While in Yamagata, we met up with some of our good friends from local restaurants (Iseki-san, Nyoi-san, Dolce’s Katsuo-san and Rie-san, and Ravi-san), Jon’s “family” at Beniya (Japanese restaurant), a local wood worker (Togashi-san), and a sword maker (Kanbayashi-san and his wife) ,as well as many other friends. We spent every day with my family and family friends. Kosuke-san from Konosuke Sakai even came up to visit us together with his family. We spent two days together – it was great to see them outside of a business environment and enjoy hanging out as friends.
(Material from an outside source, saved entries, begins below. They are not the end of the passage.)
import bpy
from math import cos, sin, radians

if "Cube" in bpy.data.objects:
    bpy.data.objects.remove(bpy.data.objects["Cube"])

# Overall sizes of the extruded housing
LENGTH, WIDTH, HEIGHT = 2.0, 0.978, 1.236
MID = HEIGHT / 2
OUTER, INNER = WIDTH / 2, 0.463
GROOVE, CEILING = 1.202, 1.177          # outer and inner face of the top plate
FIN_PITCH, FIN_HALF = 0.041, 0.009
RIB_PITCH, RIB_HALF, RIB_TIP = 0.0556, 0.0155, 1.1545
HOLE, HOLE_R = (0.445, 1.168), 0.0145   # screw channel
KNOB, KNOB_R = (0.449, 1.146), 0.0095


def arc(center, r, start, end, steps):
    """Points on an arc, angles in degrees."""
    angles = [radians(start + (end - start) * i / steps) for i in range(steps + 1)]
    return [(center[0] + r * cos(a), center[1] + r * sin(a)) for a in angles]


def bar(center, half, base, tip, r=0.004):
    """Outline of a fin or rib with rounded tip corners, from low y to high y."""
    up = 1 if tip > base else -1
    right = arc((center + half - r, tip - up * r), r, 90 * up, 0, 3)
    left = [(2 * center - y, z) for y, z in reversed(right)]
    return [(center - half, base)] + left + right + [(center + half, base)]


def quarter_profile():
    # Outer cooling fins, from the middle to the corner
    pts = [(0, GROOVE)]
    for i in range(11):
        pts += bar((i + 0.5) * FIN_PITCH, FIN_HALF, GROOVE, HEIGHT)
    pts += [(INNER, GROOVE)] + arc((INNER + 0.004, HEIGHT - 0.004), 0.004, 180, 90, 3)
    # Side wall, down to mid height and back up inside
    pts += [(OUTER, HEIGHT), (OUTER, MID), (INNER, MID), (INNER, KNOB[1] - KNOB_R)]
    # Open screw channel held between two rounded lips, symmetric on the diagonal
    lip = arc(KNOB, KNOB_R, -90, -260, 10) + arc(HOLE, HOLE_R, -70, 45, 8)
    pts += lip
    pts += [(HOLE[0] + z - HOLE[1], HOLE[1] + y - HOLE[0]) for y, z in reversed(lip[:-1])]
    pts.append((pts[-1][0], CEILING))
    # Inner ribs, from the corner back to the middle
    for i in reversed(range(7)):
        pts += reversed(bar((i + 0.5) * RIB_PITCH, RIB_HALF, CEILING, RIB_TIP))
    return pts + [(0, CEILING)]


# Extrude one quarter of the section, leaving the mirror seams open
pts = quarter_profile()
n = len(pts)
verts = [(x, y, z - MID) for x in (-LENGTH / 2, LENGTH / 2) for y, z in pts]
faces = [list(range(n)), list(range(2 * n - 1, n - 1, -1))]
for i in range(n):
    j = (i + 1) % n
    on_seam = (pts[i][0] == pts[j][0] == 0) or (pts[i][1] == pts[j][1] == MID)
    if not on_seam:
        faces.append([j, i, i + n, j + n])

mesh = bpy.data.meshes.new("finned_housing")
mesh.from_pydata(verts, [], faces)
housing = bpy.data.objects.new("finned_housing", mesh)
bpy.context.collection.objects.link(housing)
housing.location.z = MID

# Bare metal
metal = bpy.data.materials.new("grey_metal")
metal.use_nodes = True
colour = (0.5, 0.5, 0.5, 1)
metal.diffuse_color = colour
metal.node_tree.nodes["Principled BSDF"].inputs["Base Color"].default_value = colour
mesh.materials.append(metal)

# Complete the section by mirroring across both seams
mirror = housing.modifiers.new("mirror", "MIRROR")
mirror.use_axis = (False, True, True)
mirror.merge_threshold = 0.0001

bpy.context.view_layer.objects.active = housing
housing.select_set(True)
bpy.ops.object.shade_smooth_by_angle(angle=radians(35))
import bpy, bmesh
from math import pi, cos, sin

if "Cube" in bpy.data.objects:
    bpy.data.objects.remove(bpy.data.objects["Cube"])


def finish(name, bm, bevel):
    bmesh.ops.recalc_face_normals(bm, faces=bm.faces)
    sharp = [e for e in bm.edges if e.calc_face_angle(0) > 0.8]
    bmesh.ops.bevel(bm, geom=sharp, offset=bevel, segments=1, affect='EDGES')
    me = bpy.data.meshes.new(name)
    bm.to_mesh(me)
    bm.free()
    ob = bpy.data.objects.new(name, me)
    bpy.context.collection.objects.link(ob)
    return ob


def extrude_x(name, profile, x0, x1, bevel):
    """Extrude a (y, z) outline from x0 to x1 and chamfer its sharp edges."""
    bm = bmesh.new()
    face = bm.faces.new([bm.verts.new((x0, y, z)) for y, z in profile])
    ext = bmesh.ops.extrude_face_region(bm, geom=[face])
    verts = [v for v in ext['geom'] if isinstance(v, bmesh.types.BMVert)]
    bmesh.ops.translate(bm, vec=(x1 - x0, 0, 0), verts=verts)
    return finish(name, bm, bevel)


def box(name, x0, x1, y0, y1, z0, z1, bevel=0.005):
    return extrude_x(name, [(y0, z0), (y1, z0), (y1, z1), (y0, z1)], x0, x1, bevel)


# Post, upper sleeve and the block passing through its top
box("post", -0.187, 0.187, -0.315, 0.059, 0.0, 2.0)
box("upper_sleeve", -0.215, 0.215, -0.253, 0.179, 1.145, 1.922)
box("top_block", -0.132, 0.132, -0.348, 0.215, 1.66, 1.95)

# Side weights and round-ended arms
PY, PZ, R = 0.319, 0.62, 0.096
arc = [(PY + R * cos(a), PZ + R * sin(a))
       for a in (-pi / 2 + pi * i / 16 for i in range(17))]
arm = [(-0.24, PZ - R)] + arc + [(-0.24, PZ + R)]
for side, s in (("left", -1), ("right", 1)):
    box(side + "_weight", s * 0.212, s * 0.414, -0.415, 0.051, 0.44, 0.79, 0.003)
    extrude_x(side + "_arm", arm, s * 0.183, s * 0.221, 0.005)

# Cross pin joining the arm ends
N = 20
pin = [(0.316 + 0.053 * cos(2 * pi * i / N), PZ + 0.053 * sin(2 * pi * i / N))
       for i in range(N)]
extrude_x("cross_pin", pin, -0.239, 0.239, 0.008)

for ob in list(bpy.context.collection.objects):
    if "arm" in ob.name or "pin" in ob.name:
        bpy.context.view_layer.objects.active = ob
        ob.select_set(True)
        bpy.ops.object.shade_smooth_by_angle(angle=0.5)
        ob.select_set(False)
As I think back, I honestly can’t think of a single day we didn’t go somewhere or have someone visiting us.

We left Yamagata on October 31 for the Tosa region in Kochi prefecture.  Kochi has always been known for its wisdom and foresight (well, knives too I guess ;)  ).  Tosa has been the home to many influential politicians – Ryuma Sakamoto, Jon Manjiro, etc.  Ryuma Sakamoto is known as the “father” of Japan’s modernization (the Meiji Restoration) and his photos were everywhere in Kochi.  People still talk about him with great fondness.

Of course, our big meeting in Tosa was with ZAKURI’s members and their representative, Tamura-san.  They have always been extremely nice to work with.  While there, we had an opportunity to see some new products, not only fromZAKURI, but also from many other makers in the area.  Being able to meet with the makers in person is a completely different experience from leaning about them and their products in catalogues and photos.  Meeting with the makers helps us get a better sense of who they are, what their philosophy is, and what kind of products they make.  We found that the majority of Tosa’s blacksmiths run their businesses together with their families… literally everyone participates.  We were also fortunate enough to be invited to a few workshops where we had a chance to see some of the makers forge and sharpen blades.  Tosa has a very unique style of working… it was clearly different from other places we have visited.  We were honored to be able to stand there to watch them as they worked.  Tamura-san, ZAKURI’s representative, spent 2 days with us.  He was a very gracious host and took the time to educate us about Tosa and Tosa’s craftsman.  We cannot thank him enough for his generosity.

While in Kochi, we had a little time to be tourists.  We went to see Kochi castle (twice) during out stay, and walked around the area.  We also had great luck in finding good places to eat – we had some great Italian food and Katsuo no Tataki (I know… who goes to Japan for Italian food… but it was really good  The owner studied in Italy for 3 years and the flavor was spot on for what we would have expected in Italy.  FWIW, the restaurant’s name was La Luna nel Pozzo).

We left Kochi on Sunday morning for Kyoto.  While in Kyoto (one of our favorite cities), we will be meeting with a few toishi companies (sharpening stone companies) and knife makers.  Keeping with the trend so far, we will be extremely busy, but are really looking forward to it.  We have meetings nearly every day – not only are we looking to find new products, but we are also taking this time to learn more about knives and sharpening stones.  While in Kyoto, we will be particularly focused on learning as much as possible about tennen toishi.   We hope to be able pass down this knowledge and experience to you guys.  We really hope that a large part of our business can be focused on creating an environment where we can teach, learn from, and support each other.

Anyways, we’ll try to get back to a more regular schedule with our Blog posts.  As always, thanks for reading.

-Sara


Jonathan Broida
Jonathan Broida

Author



Leave a comment

© 2017 Japanese Knife Imports.

Website Design by Above Market